Boston Has One of the Best Parks Systems in the Country
Boston has some of the best park space of any large metro in the country, according to an annual ParkScore ranking from the Trust for Public Land released today. The organization took America’s 50 largest cities, and evaluated their parks using criteria like accessibility, size, and city investment and amenities. Boston tied with Sacramento and San Francisco for third place, bested only by Minneapolis and New York City. (New York City is basically our Eagleton.)
To see the advantages we have in access to park land, you need only look at the color-coded maps provided by the Trust for Public Land. Here’s Boston:
On the map, the dark green areas represent parks. The light green areas show places well serviced by the parks. Orange spots have “high need” for parks and red spaces have “very high need.” (You have to squint to see them.)
Harder to visualize is that we also score well in the investment and services category, providing 3.6 playgrounds for every 10,000 residents, for example. Peter Harnik, director of the Trust for Public Land’s Center for City Park Excellence explained to The Atlantic Cities’ Emily Badger why his organization focuses on playgrounds:
We feel a playground is really a basic bottom-line measure of what a city park system is doing for its residents. Obviously playgrounds are great for children, but they go way beyond children.

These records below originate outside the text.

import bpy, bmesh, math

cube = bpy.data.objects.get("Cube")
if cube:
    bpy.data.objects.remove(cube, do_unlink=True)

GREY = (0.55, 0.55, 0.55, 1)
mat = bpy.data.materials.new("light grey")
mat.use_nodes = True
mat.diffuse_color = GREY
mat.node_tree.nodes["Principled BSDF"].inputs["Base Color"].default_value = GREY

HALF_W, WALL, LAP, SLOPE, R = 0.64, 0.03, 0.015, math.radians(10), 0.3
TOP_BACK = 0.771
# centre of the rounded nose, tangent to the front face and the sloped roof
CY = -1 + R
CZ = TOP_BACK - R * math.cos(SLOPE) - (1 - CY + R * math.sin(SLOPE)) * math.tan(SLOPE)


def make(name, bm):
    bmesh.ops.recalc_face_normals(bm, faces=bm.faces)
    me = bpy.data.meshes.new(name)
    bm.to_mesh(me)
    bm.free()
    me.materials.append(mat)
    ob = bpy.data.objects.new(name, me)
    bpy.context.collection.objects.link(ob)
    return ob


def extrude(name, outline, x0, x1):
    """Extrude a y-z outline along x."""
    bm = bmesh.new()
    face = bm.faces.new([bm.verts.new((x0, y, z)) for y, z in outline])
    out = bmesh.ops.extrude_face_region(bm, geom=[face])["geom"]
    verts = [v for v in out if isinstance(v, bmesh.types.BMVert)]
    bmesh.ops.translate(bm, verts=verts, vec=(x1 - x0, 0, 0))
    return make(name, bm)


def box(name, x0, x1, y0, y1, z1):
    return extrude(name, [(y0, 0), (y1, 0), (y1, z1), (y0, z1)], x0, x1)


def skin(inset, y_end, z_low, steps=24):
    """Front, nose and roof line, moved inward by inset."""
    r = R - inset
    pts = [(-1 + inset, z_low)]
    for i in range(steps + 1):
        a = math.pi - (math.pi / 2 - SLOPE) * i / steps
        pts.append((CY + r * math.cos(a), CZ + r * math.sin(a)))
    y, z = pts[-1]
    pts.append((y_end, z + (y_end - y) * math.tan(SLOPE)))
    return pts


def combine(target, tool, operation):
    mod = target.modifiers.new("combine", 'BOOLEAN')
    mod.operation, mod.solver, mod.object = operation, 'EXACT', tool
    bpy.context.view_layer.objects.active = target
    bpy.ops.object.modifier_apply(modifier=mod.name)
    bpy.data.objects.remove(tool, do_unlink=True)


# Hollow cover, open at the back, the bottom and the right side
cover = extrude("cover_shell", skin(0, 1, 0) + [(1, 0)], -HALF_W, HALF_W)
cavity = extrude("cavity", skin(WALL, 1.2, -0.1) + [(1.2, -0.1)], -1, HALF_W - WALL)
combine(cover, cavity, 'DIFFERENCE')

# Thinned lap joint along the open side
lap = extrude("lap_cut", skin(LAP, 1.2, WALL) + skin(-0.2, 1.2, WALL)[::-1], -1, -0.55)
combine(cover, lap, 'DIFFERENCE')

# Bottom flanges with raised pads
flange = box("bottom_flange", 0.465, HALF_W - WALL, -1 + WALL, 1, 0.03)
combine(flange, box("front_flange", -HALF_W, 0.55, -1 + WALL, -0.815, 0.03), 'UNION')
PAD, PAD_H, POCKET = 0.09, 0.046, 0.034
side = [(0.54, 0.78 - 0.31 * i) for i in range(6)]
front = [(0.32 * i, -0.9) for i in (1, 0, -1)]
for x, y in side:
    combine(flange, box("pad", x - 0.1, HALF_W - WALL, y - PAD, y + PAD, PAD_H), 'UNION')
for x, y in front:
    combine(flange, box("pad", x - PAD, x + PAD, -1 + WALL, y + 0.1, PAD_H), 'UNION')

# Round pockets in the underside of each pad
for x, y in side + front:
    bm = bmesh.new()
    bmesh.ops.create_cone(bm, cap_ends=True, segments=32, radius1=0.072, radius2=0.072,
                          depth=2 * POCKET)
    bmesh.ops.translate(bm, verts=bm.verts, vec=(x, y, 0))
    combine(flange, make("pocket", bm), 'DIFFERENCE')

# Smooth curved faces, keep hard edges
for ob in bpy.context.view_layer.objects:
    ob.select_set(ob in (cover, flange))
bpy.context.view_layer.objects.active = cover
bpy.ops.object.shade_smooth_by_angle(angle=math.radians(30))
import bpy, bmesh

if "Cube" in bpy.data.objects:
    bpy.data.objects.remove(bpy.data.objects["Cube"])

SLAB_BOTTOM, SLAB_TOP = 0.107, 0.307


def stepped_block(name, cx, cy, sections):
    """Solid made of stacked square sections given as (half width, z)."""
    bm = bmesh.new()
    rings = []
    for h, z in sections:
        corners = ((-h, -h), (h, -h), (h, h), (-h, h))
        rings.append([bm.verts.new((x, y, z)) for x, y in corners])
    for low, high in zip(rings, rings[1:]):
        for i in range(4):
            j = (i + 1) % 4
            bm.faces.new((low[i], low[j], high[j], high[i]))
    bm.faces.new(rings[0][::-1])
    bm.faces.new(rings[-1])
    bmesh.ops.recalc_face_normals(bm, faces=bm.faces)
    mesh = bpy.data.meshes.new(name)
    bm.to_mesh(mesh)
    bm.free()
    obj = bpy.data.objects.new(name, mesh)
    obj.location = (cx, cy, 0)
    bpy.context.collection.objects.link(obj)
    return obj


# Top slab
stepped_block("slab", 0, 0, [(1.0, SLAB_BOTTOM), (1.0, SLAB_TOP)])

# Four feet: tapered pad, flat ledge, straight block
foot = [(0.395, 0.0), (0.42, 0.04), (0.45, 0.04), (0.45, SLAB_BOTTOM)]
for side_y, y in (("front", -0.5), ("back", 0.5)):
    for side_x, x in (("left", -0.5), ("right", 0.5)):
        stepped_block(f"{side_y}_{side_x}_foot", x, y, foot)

They’re community gathering areas, they are so important to the social network of a neighborhood and a city.
Now compare Boston with Fresno, California, which came in last place of the 50 cities ranked:

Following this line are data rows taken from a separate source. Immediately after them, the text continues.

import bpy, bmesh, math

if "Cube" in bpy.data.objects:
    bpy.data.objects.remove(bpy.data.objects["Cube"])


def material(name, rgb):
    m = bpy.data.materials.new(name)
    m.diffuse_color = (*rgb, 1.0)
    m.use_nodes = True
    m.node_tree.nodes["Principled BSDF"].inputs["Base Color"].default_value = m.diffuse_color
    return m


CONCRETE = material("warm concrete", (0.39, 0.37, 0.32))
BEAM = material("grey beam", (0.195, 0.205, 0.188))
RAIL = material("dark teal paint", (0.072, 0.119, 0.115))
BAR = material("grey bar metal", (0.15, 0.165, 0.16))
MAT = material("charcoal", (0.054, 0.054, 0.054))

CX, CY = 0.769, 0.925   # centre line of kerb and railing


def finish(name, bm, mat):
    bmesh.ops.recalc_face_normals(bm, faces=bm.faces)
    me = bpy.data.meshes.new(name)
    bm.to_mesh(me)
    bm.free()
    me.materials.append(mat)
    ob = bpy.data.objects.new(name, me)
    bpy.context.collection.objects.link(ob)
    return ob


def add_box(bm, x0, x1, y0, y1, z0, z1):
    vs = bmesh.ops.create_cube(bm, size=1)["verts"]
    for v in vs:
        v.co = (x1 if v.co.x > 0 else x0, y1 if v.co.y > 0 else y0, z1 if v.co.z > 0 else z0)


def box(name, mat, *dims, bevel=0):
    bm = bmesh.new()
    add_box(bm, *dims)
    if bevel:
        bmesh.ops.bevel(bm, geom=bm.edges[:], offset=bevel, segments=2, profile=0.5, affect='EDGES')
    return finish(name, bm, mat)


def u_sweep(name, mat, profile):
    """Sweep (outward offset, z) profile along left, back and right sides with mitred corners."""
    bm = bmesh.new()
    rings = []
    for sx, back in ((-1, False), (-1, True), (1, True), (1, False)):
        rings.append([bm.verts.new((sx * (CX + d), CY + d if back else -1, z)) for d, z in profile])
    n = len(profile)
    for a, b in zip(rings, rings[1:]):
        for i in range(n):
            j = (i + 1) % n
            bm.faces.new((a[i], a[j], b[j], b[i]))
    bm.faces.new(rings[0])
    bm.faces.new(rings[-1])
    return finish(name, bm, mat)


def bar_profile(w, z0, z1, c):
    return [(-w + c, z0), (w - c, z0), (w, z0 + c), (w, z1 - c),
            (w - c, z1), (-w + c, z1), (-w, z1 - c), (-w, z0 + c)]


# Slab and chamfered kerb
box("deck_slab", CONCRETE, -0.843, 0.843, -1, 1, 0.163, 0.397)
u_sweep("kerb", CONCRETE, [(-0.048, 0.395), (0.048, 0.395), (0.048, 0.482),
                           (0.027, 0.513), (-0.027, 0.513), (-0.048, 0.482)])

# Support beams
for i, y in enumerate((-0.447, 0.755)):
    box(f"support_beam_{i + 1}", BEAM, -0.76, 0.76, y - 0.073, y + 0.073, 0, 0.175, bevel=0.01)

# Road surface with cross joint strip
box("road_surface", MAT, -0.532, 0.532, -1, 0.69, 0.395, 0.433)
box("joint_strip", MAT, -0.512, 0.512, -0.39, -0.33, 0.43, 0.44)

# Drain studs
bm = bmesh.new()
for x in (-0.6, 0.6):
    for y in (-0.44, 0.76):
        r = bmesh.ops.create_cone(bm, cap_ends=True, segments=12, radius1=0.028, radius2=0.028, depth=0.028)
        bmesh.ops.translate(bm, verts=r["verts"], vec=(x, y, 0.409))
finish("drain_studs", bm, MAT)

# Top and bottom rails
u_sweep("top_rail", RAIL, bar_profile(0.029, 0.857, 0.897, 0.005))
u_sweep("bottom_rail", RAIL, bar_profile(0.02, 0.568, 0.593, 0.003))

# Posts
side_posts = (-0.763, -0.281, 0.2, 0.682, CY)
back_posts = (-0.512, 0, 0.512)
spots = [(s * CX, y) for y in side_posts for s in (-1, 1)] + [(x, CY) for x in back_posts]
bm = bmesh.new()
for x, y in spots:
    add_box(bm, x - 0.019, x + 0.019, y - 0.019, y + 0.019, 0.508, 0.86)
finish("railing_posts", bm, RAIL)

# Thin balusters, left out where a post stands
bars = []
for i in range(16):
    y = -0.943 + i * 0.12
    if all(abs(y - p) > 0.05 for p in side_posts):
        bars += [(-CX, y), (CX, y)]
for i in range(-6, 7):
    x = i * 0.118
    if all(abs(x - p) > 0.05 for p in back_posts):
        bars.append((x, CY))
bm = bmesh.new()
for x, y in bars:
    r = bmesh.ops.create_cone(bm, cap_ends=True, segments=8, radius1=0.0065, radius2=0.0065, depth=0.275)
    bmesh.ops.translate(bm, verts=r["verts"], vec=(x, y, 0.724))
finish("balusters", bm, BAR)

That’s a lot of orange and red.
But before you get too overwhelmed with pride, keep in mind that we have some built in historical advantages over Fresno. As Badger writes in The Atlantic Cities:
Those cities built before the car began to influence city design, like Boston or New York, have an urban form that makes parks more accessible than those cities built largely after the car, such as Tucson or Houston. And for cities like Fresno, where backyards are commonplace, the need for parks may seem lower.
Boston is a densely packed city because it had to be when getting around was more arduous, which means it’s necessarily easier for us to walk to a park in under 10 minutes (one of the criteria judged) than it need be in Los Angeles, where everyone has a car anyway.
As for the areas keeping us out of the number one spot, peer cities like New York and San Francisco got more points in the acreage category, which considers parks as a percentage of city area and median park sizes. But, as with any algorithm-inspired ranking, there’s some subjectivity in terms of how to choose and weight various factors when deciding what makes a park system great. Don’t stress too much. Parks are something we do better than most, and we know what Leslie Knope would think about that:
Wait, no, wrong GIF.
There we go.